═════ EXCERPTED DATA
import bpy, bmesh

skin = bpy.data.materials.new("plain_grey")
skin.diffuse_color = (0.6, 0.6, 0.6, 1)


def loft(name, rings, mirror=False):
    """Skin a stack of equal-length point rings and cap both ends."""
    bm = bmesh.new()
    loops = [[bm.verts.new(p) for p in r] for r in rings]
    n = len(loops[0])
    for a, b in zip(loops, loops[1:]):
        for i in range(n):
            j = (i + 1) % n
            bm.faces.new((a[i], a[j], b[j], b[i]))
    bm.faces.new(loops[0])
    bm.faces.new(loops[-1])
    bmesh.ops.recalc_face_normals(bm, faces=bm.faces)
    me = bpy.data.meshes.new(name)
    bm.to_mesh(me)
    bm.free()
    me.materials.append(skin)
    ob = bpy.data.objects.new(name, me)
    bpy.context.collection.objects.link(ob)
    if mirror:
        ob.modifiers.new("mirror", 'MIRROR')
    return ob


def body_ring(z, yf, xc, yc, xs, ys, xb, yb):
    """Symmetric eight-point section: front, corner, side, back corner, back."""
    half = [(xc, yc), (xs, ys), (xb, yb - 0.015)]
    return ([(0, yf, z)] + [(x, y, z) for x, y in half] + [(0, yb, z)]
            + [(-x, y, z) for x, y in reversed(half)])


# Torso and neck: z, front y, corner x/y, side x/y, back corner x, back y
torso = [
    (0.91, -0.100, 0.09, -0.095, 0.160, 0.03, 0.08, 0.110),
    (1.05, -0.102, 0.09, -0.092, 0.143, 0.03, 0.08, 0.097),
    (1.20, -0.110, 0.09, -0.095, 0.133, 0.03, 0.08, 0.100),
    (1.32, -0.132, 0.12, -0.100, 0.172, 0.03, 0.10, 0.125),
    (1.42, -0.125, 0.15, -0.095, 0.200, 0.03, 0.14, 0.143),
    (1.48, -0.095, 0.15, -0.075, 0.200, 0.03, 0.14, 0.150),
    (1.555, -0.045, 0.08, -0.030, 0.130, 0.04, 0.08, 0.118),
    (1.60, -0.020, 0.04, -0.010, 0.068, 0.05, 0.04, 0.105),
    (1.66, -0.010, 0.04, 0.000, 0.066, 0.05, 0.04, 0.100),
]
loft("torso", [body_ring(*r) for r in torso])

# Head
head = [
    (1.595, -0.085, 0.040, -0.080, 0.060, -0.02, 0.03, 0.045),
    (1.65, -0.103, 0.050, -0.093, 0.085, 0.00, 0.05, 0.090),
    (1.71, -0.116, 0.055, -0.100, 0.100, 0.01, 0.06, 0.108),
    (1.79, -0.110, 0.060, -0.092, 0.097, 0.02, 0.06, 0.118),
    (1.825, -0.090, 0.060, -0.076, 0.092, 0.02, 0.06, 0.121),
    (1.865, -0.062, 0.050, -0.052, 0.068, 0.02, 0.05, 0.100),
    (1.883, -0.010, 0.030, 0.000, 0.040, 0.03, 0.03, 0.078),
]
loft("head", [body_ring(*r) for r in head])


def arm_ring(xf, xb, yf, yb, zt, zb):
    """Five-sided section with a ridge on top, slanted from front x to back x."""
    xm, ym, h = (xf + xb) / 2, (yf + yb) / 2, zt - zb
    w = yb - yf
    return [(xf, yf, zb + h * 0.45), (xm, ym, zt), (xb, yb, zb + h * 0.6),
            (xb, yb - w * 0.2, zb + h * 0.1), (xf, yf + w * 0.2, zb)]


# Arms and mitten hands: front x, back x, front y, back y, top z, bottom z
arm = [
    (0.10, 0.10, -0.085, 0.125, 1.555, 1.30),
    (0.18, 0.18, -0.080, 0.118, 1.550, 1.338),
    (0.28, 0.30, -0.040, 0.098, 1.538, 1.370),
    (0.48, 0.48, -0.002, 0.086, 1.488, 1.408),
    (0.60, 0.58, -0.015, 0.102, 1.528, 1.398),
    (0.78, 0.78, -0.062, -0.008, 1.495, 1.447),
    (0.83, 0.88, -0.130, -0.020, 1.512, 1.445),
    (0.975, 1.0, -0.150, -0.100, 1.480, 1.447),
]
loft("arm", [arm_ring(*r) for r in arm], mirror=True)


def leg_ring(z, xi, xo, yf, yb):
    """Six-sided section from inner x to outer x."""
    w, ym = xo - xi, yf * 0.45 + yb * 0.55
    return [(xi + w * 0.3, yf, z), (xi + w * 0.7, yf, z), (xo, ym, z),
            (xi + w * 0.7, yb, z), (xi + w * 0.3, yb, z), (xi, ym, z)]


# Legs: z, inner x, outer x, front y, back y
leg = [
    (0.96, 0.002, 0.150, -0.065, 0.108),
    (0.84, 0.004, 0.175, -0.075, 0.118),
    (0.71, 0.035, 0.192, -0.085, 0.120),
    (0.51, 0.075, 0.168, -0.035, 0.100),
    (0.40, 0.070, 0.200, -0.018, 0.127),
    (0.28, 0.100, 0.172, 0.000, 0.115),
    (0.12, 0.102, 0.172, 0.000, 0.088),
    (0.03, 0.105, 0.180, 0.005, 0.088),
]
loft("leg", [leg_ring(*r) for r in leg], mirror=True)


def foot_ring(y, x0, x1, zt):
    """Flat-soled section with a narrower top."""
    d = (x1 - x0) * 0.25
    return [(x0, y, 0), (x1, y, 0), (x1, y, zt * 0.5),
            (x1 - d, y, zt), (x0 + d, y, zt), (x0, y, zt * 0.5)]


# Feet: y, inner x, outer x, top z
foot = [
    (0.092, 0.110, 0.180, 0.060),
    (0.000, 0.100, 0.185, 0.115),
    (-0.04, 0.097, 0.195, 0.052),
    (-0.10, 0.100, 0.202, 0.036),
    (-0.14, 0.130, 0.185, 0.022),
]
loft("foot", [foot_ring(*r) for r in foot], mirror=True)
══════════
Copy all of the data above, character for character.

■ **EXPECTED ANSWER**
import bpy, bmesh

skin = bpy.data.materials.new("plain_grey")
skin.diffuse_color = (0.6, 0.6, 0.6, 1)


def loft(name, rings, mirror=False):
    """Skin a stack of equal-length point rings and cap both ends."""
    bm = bmesh.new()
    loops = [[bm.verts.new(p) for p in r] for r in rings]
    n = len(loops[0])
    for a, b in zip(loops, loops[1:]):
        for i in range(n):
            j = (i + 1) % n
            bm.faces.new((a[i], a[j], b[j], b[i]))
    bm.faces.new(loops[0])
    bm.faces.new(loops[-1])
    bmesh.ops.recalc_face_normals(bm, faces=bm.faces)
    me = bpy.data.meshes.new(name)
    bm.to_mesh(me)
    bm.free()
    me.materials.append(skin)
    ob = bpy.data.objects.new(name, me)
    bpy.context.collection.objects.link(ob)
    if mirror:
        ob.modifiers.new("mirror", 'MIRROR')
    return ob


def body_ring(z, yf, xc, yc, xs, ys, xb, yb):
    """Symmetric eight-point section: front, corner, side, back corner, back."""
    half = [(xc, yc), (xs, ys), (xb, yb - 0.015)]
    return ([(0, yf, z)] + [(x, y, z) for x, y in half] + [(0, yb, z)]
            + [(-x, y, z) for x, y in reversed(half)])


# Torso and neck: z, front y, corner x/y, side x/y, back corner x, back y
torso = [
    (0.91, -0.100, 0.09, -0.095, 0.160, 0.03, 0.08, 0.110),
    (1.05, -0.102, 0.09, -0.092, 0.143, 0.03, 0.08, 0.097),
    (1.20, -0.110, 0.09, -0.095, 0.133, 0.03, 0.08, 0.100),
    (1.32, -0.132, 0.12, -0.100, 0.172, 0.03, 0.10, 0.125),
    (1.42, -0.125, 0.15, -0.095, 0.200, 0.03, 0.14, 0.143),
    (1.48, -0.095, 0.15, -0.075, 0.200, 0.03, 0.14, 0.150),
    (1.555, -0.045, 0.08, -0.030, 0.130, 0.04, 0.08, 0.118),
    (1.60, -0.020, 0.04, -0.010, 0.068, 0.05, 0.04, 0.105),
    (1.66, -0.010, 0.04, 0.000, 0.066, 0.05, 0.04, 0.100),
]
loft("torso", [body_ring(*r) for r in torso])

# Head
head = [
    (1.595, -0.085, 0.040, -0.080, 0.060, -0.02, 0.03, 0.045),
    (1.65, -0.103, 0.050, -0.093, 0.085, 0.00, 0.05, 0.090),
    (1.71, -0.116, 0.055, -0.100, 0.100, 0.01, 0.06, 0.108),
    (1.79, -0.110, 0.060, -0.092, 0.097, 0.02, 0.06, 0.118),
    (1.825, -0.090, 0.060, -0.076, 0.092, 0.02, 0.06, 0.121),
    (1.865, -0.062, 0.050, -0.052, 0.068, 0.02, 0.05, 0.100),
    (1.883, -0.010, 0.030, 0.000, 0.040, 0.03, 0.03, 0.078),
]
loft("head", [body_ring(*r) for r in head])


def arm_ring(xf, xb, yf, yb, zt, zb):
    """Five-sided section with a ridge on top, slanted from front x to back x."""
    xm, ym, h = (xf + xb) / 2, (yf + yb) / 2, zt - zb
    w = yb - yf
    return [(xf, yf, zb + h * 0.45), (xm, ym, zt), (xb, yb, zb + h * 0.6),
            (xb, yb - w * 0.2, zb + h * 0.1), (xf, yf + w * 0.2, zb)]


# Arms and mitten hands: front x, back x, front y, back y, top z, bottom z
arm = [
    (0.10, 0.10, -0.085, 0.125, 1.555, 1.30),
    (0.18, 0.18, -0.080, 0.118, 1.550, 1.338),
    (0.28, 0.30, -0.040, 0.098, 1.538, 1.370),
    (0.48, 0.48, -0.002, 0.086, 1.488, 1.408),
    (0.60, 0.58, -0.015, 0.102, 1.528, 1.398),
    (0.78, 0.78, -0.062, -0.008, 1.495, 1.447),
    (0.83, 0.88, -0.130, -0.020, 1.512, 1.445),
    (0.975, 1.0, -0.150, -0.100, 1.480, 1.447),
]
loft("arm", [arm_ring(*r) for r in arm], mirror=True)


def leg_ring(z, xi, xo, yf, yb):
    """Six-sided section from inner x to outer x."""
    w, ym = xo - xi, yf * 0.45 + yb * 0.55
    return [(xi + w * 0.3, yf, z), (xi + w * 0.7, yf, z), (xo, ym, z),
            (xi + w * 0.7, yb, z), (xi + w * 0.3, yb, z), (xi, ym, z)]


# Legs: z, inner x, outer x, front y, back y
leg = [
    (0.96, 0.002, 0.150, -0.065, 0.108),
    (0.84, 0.004, 0.175, -0.075, 0.118),
    (0.71, 0.035, 0.192, -0.085, 0.120),
    (0.51, 0.075, 0.168, -0.035, 0.100),
    (0.40, 0.070, 0.200, -0.018, 0.127),
    (0.28, 0.100, 0.172, 0.000, 0.115),
    (0.12, 0.102, 0.172, 0.000, 0.088),
    (0.03, 0.105, 0.180, 0.005, 0.088),
]
loft("leg", [leg_ring(*r) for r in leg], mirror=True)


def foot_ring(y, x0, x1, zt):
    """Flat-soled section with a narrower top."""
    d = (x1 - x0) * 0.25
    return [(x0, y, 0), (x1, y, 0), (x1, y, zt * 0.5),
            (x1 - d, y, zt), (x0 + d, y, zt), (x0, y, zt * 0.5)]


# Feet: y, inner x, outer x, top z
foot = [
    (0.092, 0.110, 0.180, 0.060),
    (0.000, 0.100, 0.185, 0.115),
    (-0.04, 0.097, 0.195, 0.052),
    (-0.10, 0.100, 0.202, 0.036),
    (-0.14, 0.130, 0.185, 0.022),
]
loft("foot", [foot_ring(*r) for r in foot], mirror=True)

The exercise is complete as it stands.